Dad’s Skoal Can

He’d pop off
the top and tuck
a small mound under
his lip, then slip the tin
into his pocket. Sweet 
bitterness like burnt sugar, 
an aroma worn into his VW
bug, his calloused hands, 
clean cotton shirts. At night,
I’d see his jeans crumpled
on the floor, imprint
weathered into the denim,
the way some impressions
form outlines of the past,
only kinder, old cloth
fading and lightening,
stitched threads
pressed in a circle,
softening.

 

Song of the Opossum

Darkness calls me
from my hollow,

smell of rind & bone
spills from your delicious

trash.

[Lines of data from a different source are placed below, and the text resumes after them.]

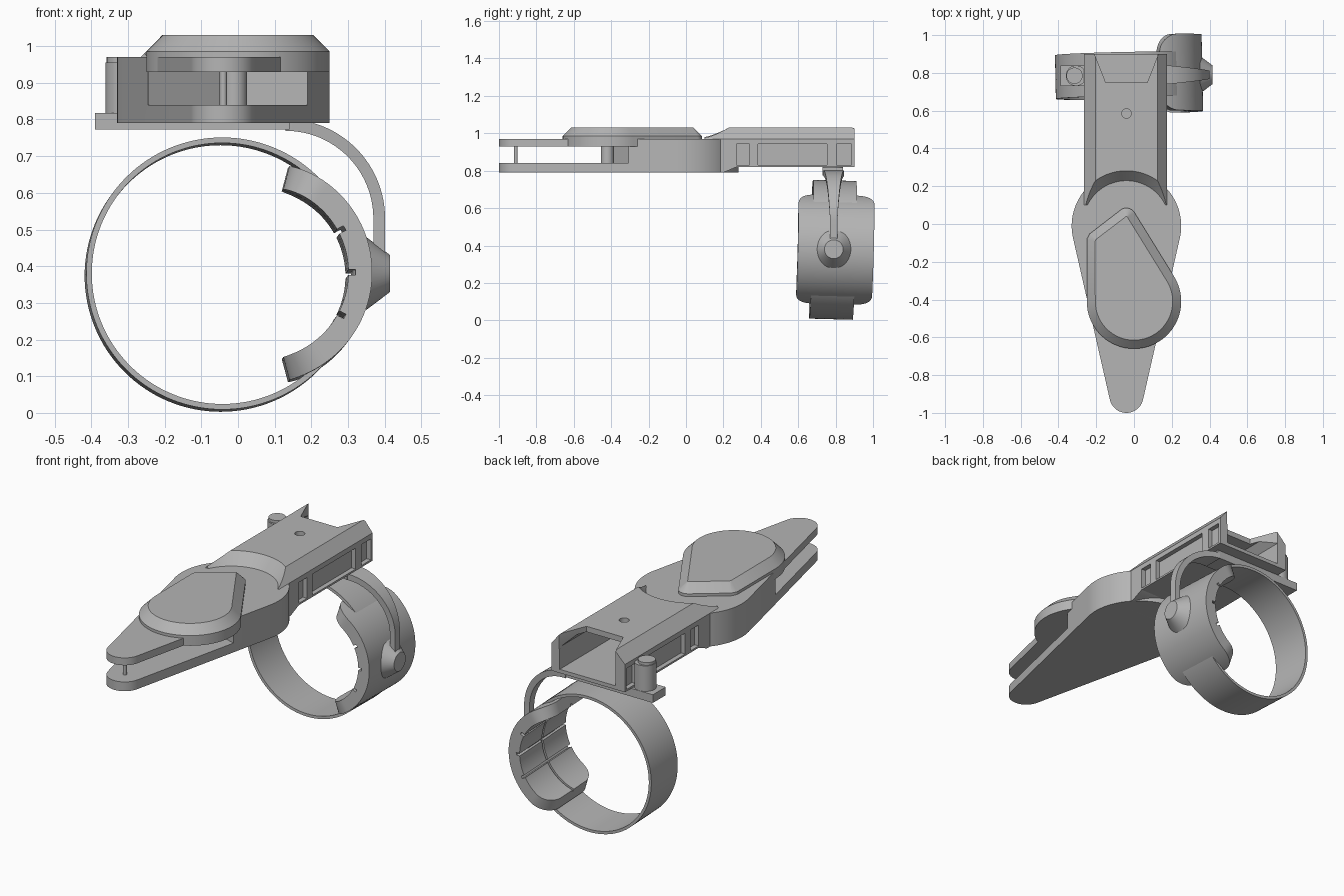
import bpy, bmesh
from math import sin, cos, pi, radians, sqrt, asin
from mathutils import Vector, Matrix

if "Cube" in bpy.data.objects:
    bpy.data.objects.remove(bpy.data.objects["Cube"], do_unlink=True)

grey = bpy.data.materials.new("plain grey")
grey.use_nodes = True
COLOUR = (0.46, 0.46, 0.46, 1)
grey.diffuse_color = COLOUR
grey.node_tree.nodes["Principled BSDF"].inputs["Base Color"].default_value = COLOUR


def make(name, bm):
    bmesh.ops.recalc_face_normals(bm, faces=bm.faces)
    mesh = bpy.data.meshes.new(name)
    bm.to_mesh(mesh)
    bm.free()
    mesh.materials.append(grey)
    ob = bpy.data.objects.new(name, mesh)
    bpy.context.collection.objects.link(ob)
    return ob


def activate(ob):
    bpy.ops.object.select_all(action='DESELECT')
    ob.select_set(True)
    bpy.context.view_layer.objects.active = ob


def prism(name, pts, lo, hi, axis='z', inset=0):
    """Extrude a 2D outline along an axis, with an optional bevelled far end."""
    place = {'z': lambda a, b, c: (a, b, c),
             'y': lambda a, b, c: (a, c, b),
             'x': lambda a, b, c: (c, a, b)}[axis]
    bm = bmesh.new()
    rings = [[bm.verts.new(place(a, b, c)) for a, b in pts] for c in (lo, hi)]
    bm.faces.new(rings[0])
    top = bm.faces.new(rings[1])
    n = len(pts)
    for i in range(n):
        j = (i + 1) % n
        bm.faces.new((rings[0][i], rings[0][j], rings[1][j], rings[1][i]))
    if inset:
        bmesh.ops.recalc_face_normals(bm, faces=bm.faces)
        bmesh.ops.inset_region(bm, faces=[top], thickness=inset, depth=inset)
    return make(name, bm)


def box(name, x, y, z):
    return prism(name, [(x[0], y[0]), (x[1], y[0]), (x[1], y[1]), (x[0], y[1])], *z)


def cone(name, centre, r1, r2, depth, axis='z', n=48):
    bm = bmesh.new()
    turn = {'z': Matrix(), 'x': Matrix.Rotation(pi / 2, 4, 'Y'),
            'y': Matrix.Rotation(pi / 2, 4, 'X')}[axis]
    bmesh.ops.create_cone(bm, cap_ends=True, segments=n, radius1=r1, radius2=r2,
                          depth=depth, matrix=Matrix.Translation(centre) @ turn)
    return make(name, bm)


def cut(ob, *cutters):
    for c in cutters:
        mod = ob.modifiers.new("cut", 'BOOLEAN')
        mod.operation, mod.solver, mod.object = 'DIFFERENCE', 'EXACT', c
        activate(ob)
        bpy.ops.object.modifier_apply(modifier=mod.name)
        bpy.data.objects.remove(c, do_unlink=True)


def arc(cx, cy, r, a0, a1, n=24):
    return [(cx + r * cos(a0 + (a1 - a0) * i / n),
             cy + r * sin(a0 + (a1 - a0) * i / n)) for i in range(n + 1)]


# Teardrop body with a deep slot from the tip
CX = -0.04
lean = asin(0.2 / 0.9)
outline = arc(CX, -0.01, 0.29, -lean, pi + lean, 56) + arc(CX, -0.91, 0.09, pi + lean, 2 * pi - lean)
body = prism("body", outline, 0.79, 0.97)
slot = [(-0.5, -1.1), (0.5, -1.1), (0.5, -0.4), (0.195, -0.31),
        (-0.01, -0.25), (-0.25, -0.42), (-0.5, -0.6)]
cut(body, prism("slot_cutter", slot, 0.84, 0.93))
cone("tip_pin", (CX, -0.91, 0.885), 0.01, 0.01, 0.1, n=16)
cone("slot_post", (-0.01, -0.42, 0.885), 0.035, 0.035, 0.1, n=24)

# Bevelled lid
lid = (arc(0, -0.41, 0.25, pi, 2 * pi + radians(30), 40)
       + arc(-0.04, 0.035, 0.05, radians(30), radians(128), 12)
       + [(-0.235, -0.052), (-0.25, -0.08)])
prism("lid", lid, 0.93, 0.985, inset=0.045)

# Rear arm, hollow from the back
LEFT, RIGHT = -0.265, 0.175
arm = prism("arm", [(LEFT, 0.82), (RIGHT, 0.82), (RIGHT, 0.97), (0.125, 1.03),
                    (-0.205, 1.03), (LEFT, 0.97)], 0.1, 0.9, 'y')
cut(arm,
    prism("cavity_cutter", [(-0.21, 0.84), (0.125, 0.84), (0.125, 0.96), (0.09, 1.0),
                            (-0.17, 1.0), (-0.21, 0.96)], 0.33, 1.0, 'y'),
    prism("notch_cutter", [(-0.213, 0.91), (-0.15, 0.75), (0.07, 0.75), (0.133, 0.91)], 0.95, 1.1),
    cone("scoop_cutter", (CX, 0, 1.005), 0.225, 0.295, 0.08, n=96),
    cone("hole_cutter", (CX, 0.585, 1.03), 0.025, 0.025, 0.08, n=24))
for y in ((0.27, 0.34), (0.385, 0.755), (0.805, 0.885)):
    for side in (LEFT, RIGHT):
        cut(arm, box("window_cutter", (side - 0.025, side + 0.025), y, (0.83, 0.943)))
prism("arm_underside", [(0.1, 0.79), (0.2, 0.79), (0.27, 0.82), (0.1, 0.82)], LEFT, RIGHT, 'x')

# Mounting plate and side pillar
box("mount_plate", (-0.39, 0.14), (0.73, 0.84), (0.773, 0.817))
cone("pillar", (-0.307, 0.785, 0.885), 0.054, 0.054, 0.14)
cone("pillar_cap", (-0.315, 0.785, 0.96), 0.043, 0.043, 0.02)

# Curved strap that tapers down to the pivot
path = arc(0.13, 0.53, 0.255, pi / 2, 0, 32) + [(0.385, 0.38)]
bm = bmesh.new()
rows = []
for i, (x, z) in enumerate(path):
    a = max(0, pi / 2 * (1 - i / 32))
    half = 0.02 + 0.035 * (1 - min(i / 32, 1)) ** 1.3
    rows.append([bm.verts.new((x + t * cos(a), 0.79 + w * half, z + t * sin(a)))
                 for t, w in ((-0.016, -1), (0.016, -1), (0.016, 1), (-0.016, 1))])
for r, s in zip(rows, rows[1:]):
    for k in range(4):
        bm.faces.new((r[k], r[(k + 1) % 4], s[(k + 1) % 4], s[k]))
bm.faces.new(rows[0])
bm.faces.new(rows[-1])
make("strap", bm)
cone("pivot_knob", (0.382, 0.79, 0.38), 0.1, 0.05, 0.066, 'x')

# Thin wrist ring
ring = cone("ring", (0, 0, 0), 0.371, 0.371, 0.232, 'y', 128)
cut(ring, cone("ring_cutter", (0, 0, 0), 0.356, 0.356, 0.4, 'y', 128))
ring.location = (CX - 0.005, 0.785, 0.377)

# Padded cuff with rounded corners
R_IN, R_OUT, HALF, CORNER, END = 0.237, 0.302, 0.203, 0.1, radians(75)
bm = bmesh.new()
rows = []
N = 72
for i in range(N + 1):
    # Cosine spacing puts more columns in the rounded corners
    a = -END * cos(pi * i / N)
    d = min((END - abs(a)) * 0.27, CORNER)
    w = HALF - CORNER + sqrt(max(0, CORNER ** 2 - (CORNER - d) ** 2))
    rows.append([bm.verts.new((r * cos(a), s * w, r * sin(a)))
                 for r, s in ((R_IN, -1), (R_OUT, -1), (R_OUT, 1), (R_IN, 1))])
for r, s in zip(rows, rows[1:]):
    for k in range(4):
        bm.faces.new((r[k], r[(k + 1) % 4], s[(k + 1) % 4], s[k]))
bm.faces.new(rows[0])
bm.faces.new(rows[-1])
cuff = make("cuff", bm)
for a in (-28, 0, 28):
    groove = box("groove_cutter", (0.2, 0.257), (-0.3, 0.3), (-0.007, 0.007))
    groove.data.transform(Matrix.Rotation(radians(-a), 4, 'Y'))
    cut(cuff, groove)
cut(cuff, cone("centre_groove_cutter", (0, 0, 0), 0.247, 0.247, 0.012, 'y', 96))
cuff.location = (0.06, 0.795, 0.378)
for ob in (ring, cuff):
    ob.rotation_euler = (-0.027, 0, 0.02)

# Smooth curved surfaces, keep edges sharp
for ob in list(bpy.context.scene.objects):
    if ob.type == 'MESH' and ob.data.materials and ob.data.materials[0] == grey:
        activate(ob)
        bpy.ops.object.shade_smooth_by_angle(angle=radians(25))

You rarely catch me
feasting behind the roses,

hear my claws scratch
your rooftop, tail rustling

your garden beds.

Behind glass walls,
your lives are frenzy

& obligation,
shirts tight around

your necks, children
hammering fist to table

wailing for more.

My eyes gleam
while I stroll along

your moonlit fence,
pluck the ripe sweetness

of meat from a nest,
loll in the balmy

June grass,
belly full.


January Pearson lives in Southern California with her husband and two daughters. She teaches in the English department at Purdue Global University. Her work has appeared or is forthcoming in Notre Dame Review, Atlanta Review, Third Wednesday, Gargoyle Magazine, Pittsburgh Poetry Review, American Journal of Poetry, Gravel, and Summerset Review.